Provided records »
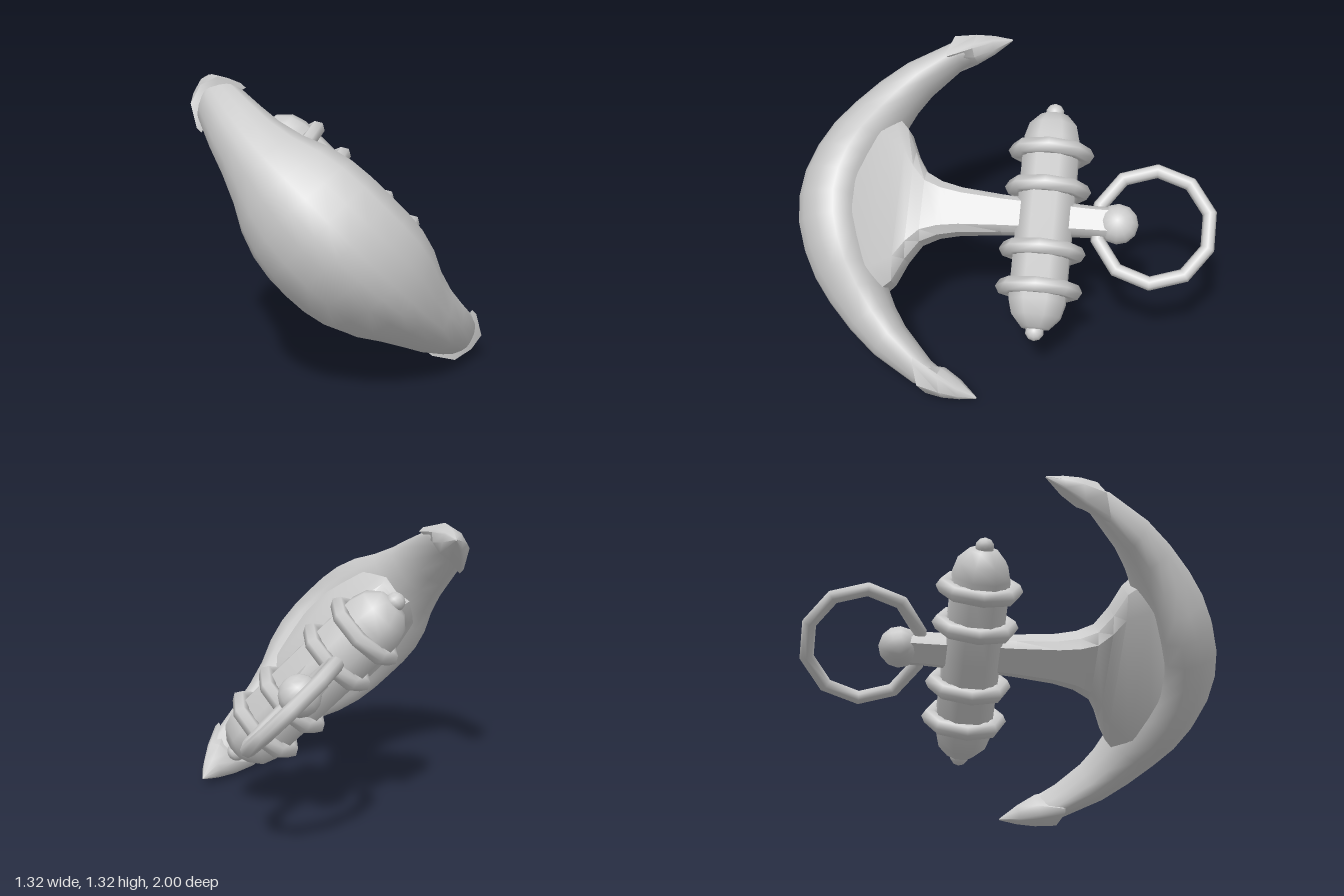
import * as THREE from 'three';
import { toCreasedNormals } from 'three/addons/utils/BufferGeometryUtils.js';

const material = new THREE.MeshStandardMaterial({ color: 0xcccccc });

// Skin a list of closed cross-sections ([x, y, z] points) and cap both ends.
function loft(sections, crease) {
  const n = sections[0].length;
  const pos = sections.flat();
  const idx = [];
  for (let s = 0; s < sections.length - 1; s++) {
    for (let i = 0; i < n; i++) {
      const a = s * n + i, b = s * n + ((i + 1) % n);
      idx.push([a, b, b + n], [a, b + n, a + n]);
    }
  }
  [0, sections.length - 1].forEach((s, end) => {
    const centre = [0, 1, 2].map(k => sections[s].reduce((sum, p) => sum + p[k], 0) / n);
    const c = pos.push(centre) - 1;
    for (let i = 0; i < n; i++) {
      const a = s * n + i, b = s * n + ((i + 1) % n);
      idx.push(end ? [a, b, c] : [b, a, c]);
    }
  });
  // Turn the faces outward if the enclosed volume is negative
  const v = pos.map(p => new THREE.Vector3(...p));
  let volume = 0;
  for (const [a, b, c] of idx) volume += v[a].dot(v[b].clone().cross(v[c]));
  if (volume < 0) idx.forEach(t => t.reverse());
  const geo = new THREE.BufferGeometry();
  geo.setAttribute('position', new THREE.Float32BufferAttribute(pos.flat(), 3));
  geo.setIndex(idx.flat());
  return toCreasedNormals(geo, crease);
}

function add(parent, name, geo) {
  const mesh = new THREE.Mesh(geo, material);
  mesh.name = name;
  parent.add(mesh);
  return mesh;
}

// Crescent arms: [outer x, outer z, inner x, inner z, half width]
function armsGeometry() {
  const half = [
    [0, 0.995, 0, 0.62, 0.31],
    [0.13, 0.98, 0.09, 0.61, 0.308],
    [0.26, 0.935, 0.18, 0.59, 0.295],
    [0.38, 0.87, 0.28, 0.56, 0.262],
    [0.49, 0.785, 0.38, 0.52, 0.21],
    [0.61, 0.67, 0.48, 0.47, 0.172],
    [0.715, 0.545, 0.57, 0.41, 0.15],
    [0.83, 0.345, 0.72, 0.27, 0.118],
    [0.865, 0.18, 0.8, 0.15, 0.05],
  ];
  const rows = [...half.slice(1).reverse().map(([a, b, c, d, w]) => [-a, b, -c, d, w]), ...half];
  // Ridged lens profile: [fraction from inner to outer edge, fraction of half width]
  const side = [[0.06, 0.45], [0.2, 0.84], [0.38, 1], [0.62, 0.87], [0.83, 0.58], [0.96, 0.25]];
  const profile = [[0, 0], ...side, [1, 0], ...side.map(([s, f]) => [s, -f]).reverse()];
  return loft(rows.map(([ox, oz, ix, iz, w]) =>
    profile.map(([s, f]) => [ix + (ox - ix) * s, f * w, iz + (oz - iz) * s])), 1.2);
}

// Shank: chamfered bar flaring into the arms
function shankGeometry() {
  const rows = [
    [-0.52, 0.07, 0.07], [-0.42, 0.07, 0.068], [-0.2, 0.08, 0.075], [0, 0.09, 0.08],
    [0.2, 0.108, 0.09], [0.3, 0.13, 0.097], [0.38, 0.17, 0.105], [0.44, 0.26, 0.115],
    [0.49, 0.37, 0.125], [0.58, 0.46, 0.17], [0.68, 0.47, 0.24],
  ];
  const corner = [[1, 0.6], [0.7, 1], [-0.7, 1], [-1, 0.6], [-1, -0.6], [-0.7, -1], [0.7, -1], [1, -0.6]];
  return loft(rows.map(([z, hx, hy]) => corner.map(([x, y]) => [x * hx, y * hy, z])), 0.7);
}

// Barbed fluke: [z, half width, outer x, inner x, edge x, sweep of the barbs]
function flukeGeometry(side) {
  const rows = [
    [0.04, 0.004, 0.876, 0.868, 0.872, 0],
    [0.12, 0.055, 0.886, 0.795, 0.845, 0.01],
    [0.2, 0.1, 0.886, 0.745, 0.805, 0.02],
    [0.28, 0.142, 0.872, 0.74, 0.75, 0.055],
  ];
  const across = [-1, -0.6, 0, 0.6, 1];
  return loft(rows.map(([z, w, outer, inner, edge, sweep]) => {
    const point = (f, x, rim) => [side * (x + (rim - x) * Math.abs(f) ** 3), f * w, z + sweep * Math.abs(f)];
    return [
      ...across.map(f => point(f, outer, edge)),
      ...across.map(f => point(-f, inner, edge - 0.2 * w)),
    ];
  }), 0.8);
}

export function createModel() {
  const model = new THREE.Group();
  model.name = 'anchor';

  // The whole anchor lies along z and is rolled by 45 degrees
  const body = new THREE.Group();
  body.name = 'anchorBody';
  body.rotation.z = -Math.PI / 4;
  body.position.y = 0.655;
  model.add(body);

  add(body, 'arms', armsGeometry());
  add(body, 'shank', shankGeometry());
  for (const side of [-1, 1]) add(body, side > 0 ? 'leftFluke' : 'rightFluke', flukeGeometry(side));

  // Stock: eight-sided bar with blunt ends, knobs and four collars
  const stock = new THREE.Group();
  stock.name = 'stock';
  stock.position.set(0.01, -0.004, -0.2);
  body.add(stock);
  const outline = [[0, -0.53], [0.07, -0.515], [0.122, -0.46], [0.142, -0.39],
    [0.143, 0], [0.142, 0.39], [0.122, 0.46], [0.07, 0.515], [0, 0.53]];
  const bar = new THREE.LatheGeometry(outline.map(p => new THREE.Vector2(...p)), 8);
  bar.rotateY(Math.PI / 8).rotateZ(-Math.PI / 2).scale(1, 1.13, 1);
  add(stock, 'stockBar', toCreasedNormals(bar, 0.9));
  for (const side of [-1, 1]) {
    add(stock, 'stockKnob', new THREE.SphereGeometry(0.045, 10, 8)).position.x = side * 0.53;
    for (const x of [0.15, 0.33]) {
      const collar = new THREE.TorusGeometry(0.168, 0.039, 6, 8).rotateY(Math.PI / 2);
      add(stock, 'stockCollar', collar).position.x = side * x;
    }
  }

  // Shank head and the ring passing through it
  add(body, 'shankHead', new THREE.SphereGeometry(0.098, 12, 8)).position.z = -0.545;
  const ring = new THREE.TorusGeometry(0.27, 0.034, 8, 10).rotateX(Math.PI / 2);
  add(body, 'ring', ring).position.z = -0.713;

  return model;
}
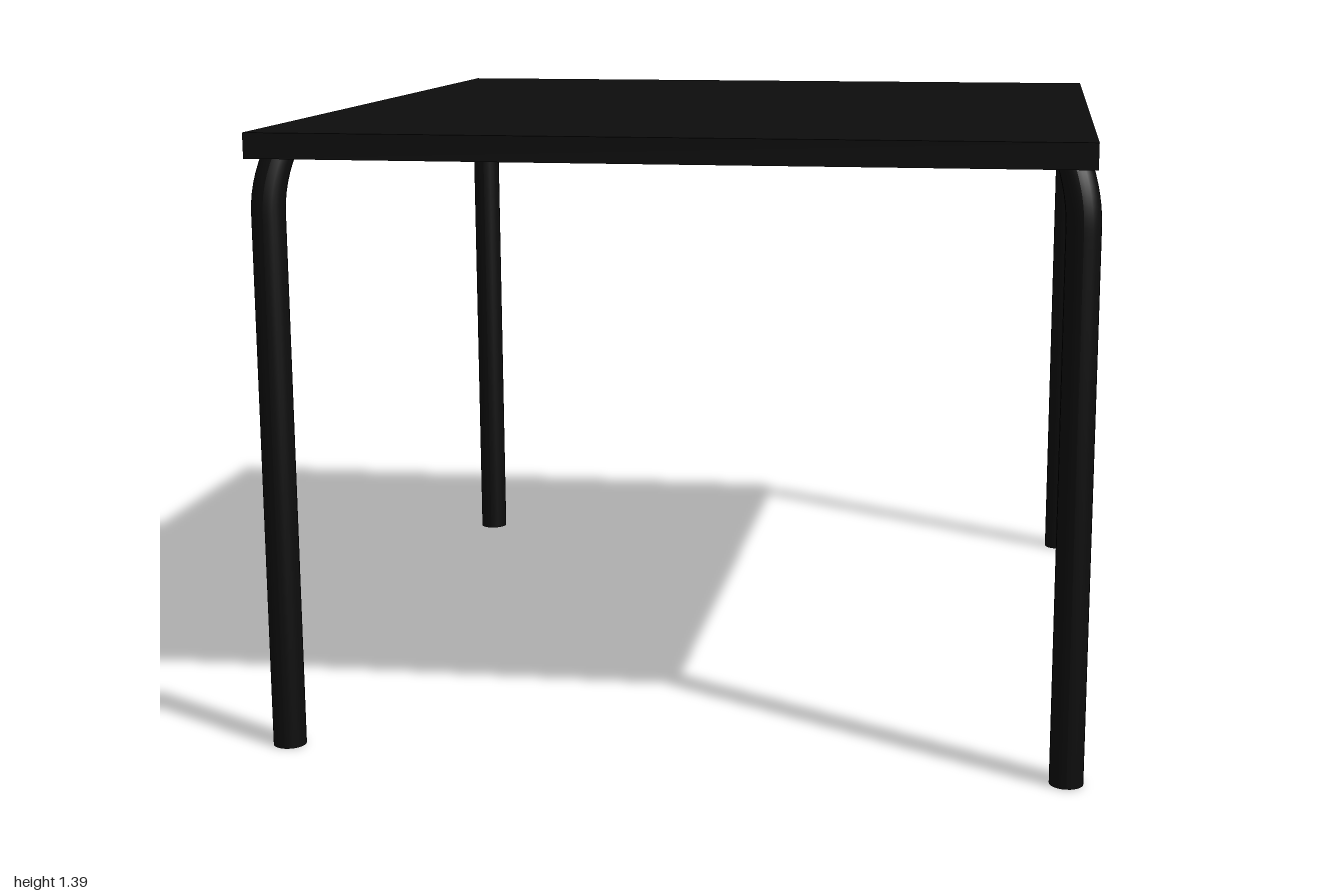
import * as THREE from 'three';

const BEND_START = 1.21, BEND_RADIUS = 0.27, LEG_TOP = 1.36, LEG_RADIUS = 0.037;

// Round leg, closed at both ends, whose top curves along (dx, dz) toward the table centre
function legGeometry(dx, dz) {
  const geo = new THREE.CylinderGeometry(LEG_RADIUS, LEG_RADIUS, LEG_TOP, 24, 64);
  geo.translate(0, LEG_TOP / 2, 0);
  const pos = geo.attributes.position;
  for (let i = 0; i < pos.count; i++) {
    const rise = Math.max(0, pos.getY(i) - BEND_START);
    const shift = rise * rise / (2 * BEND_RADIUS) * Math.SQRT1_2;
    pos.setX(i, pos.getX(i) + dx * shift);
    pos.setZ(i, pos.getZ(i) + dz * shift);
  }
  geo.computeVertexNormals();
  return geo;
}

export function createModel() {
  const table = new THREE.Group();
  table.name = 'table';
  const black = new THREE.MeshStandardMaterial({ color: 0x0d0d0d });

  // Flat slab top
  const top = new THREE.Mesh(new THREE.BoxGeometry(1.805, 0.056, 2), black);
  top.name = 'tableTop';
  top.position.set(-0.005, 1.358, 0);
  table.add(top);

  // Four corner legs, bent inward under the top
  const legs = [
    ['frontLeftLeg', 0.872, 0.961],
    ['frontRightLeg', -0.87, 0.961],
    ['backLeftLeg', 0.872, -0.955],
    ['backRightLeg', -0.874, -0.955],
  ];
  for (const [name, x, z] of legs) {
    const leg = new THREE.Mesh(legGeometry(-Math.sign(x), -Math.sign(z)), black);
    leg.name = name;
    leg.position.set(x, 0, z);
    table.add(leg);
  }
  return table;
}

Task prompt »
The string to find is "return"; copy every line of the listing that has it.

Finished exercise »
  return toCreasedNormals(geo, crease);
  return mesh;
  return loft(rows.map(([ox, oz, ix, iz, w]) =>
  return loft(rows.map(([z, hx, hy]) => corner.map(([x, y]) => [x * hx, y * hy, z])), 0.7);
  return loft(rows.map(([z, w, outer, inner, edge, sweep]) => {
    return [
  return model;
  return geo;
  return table;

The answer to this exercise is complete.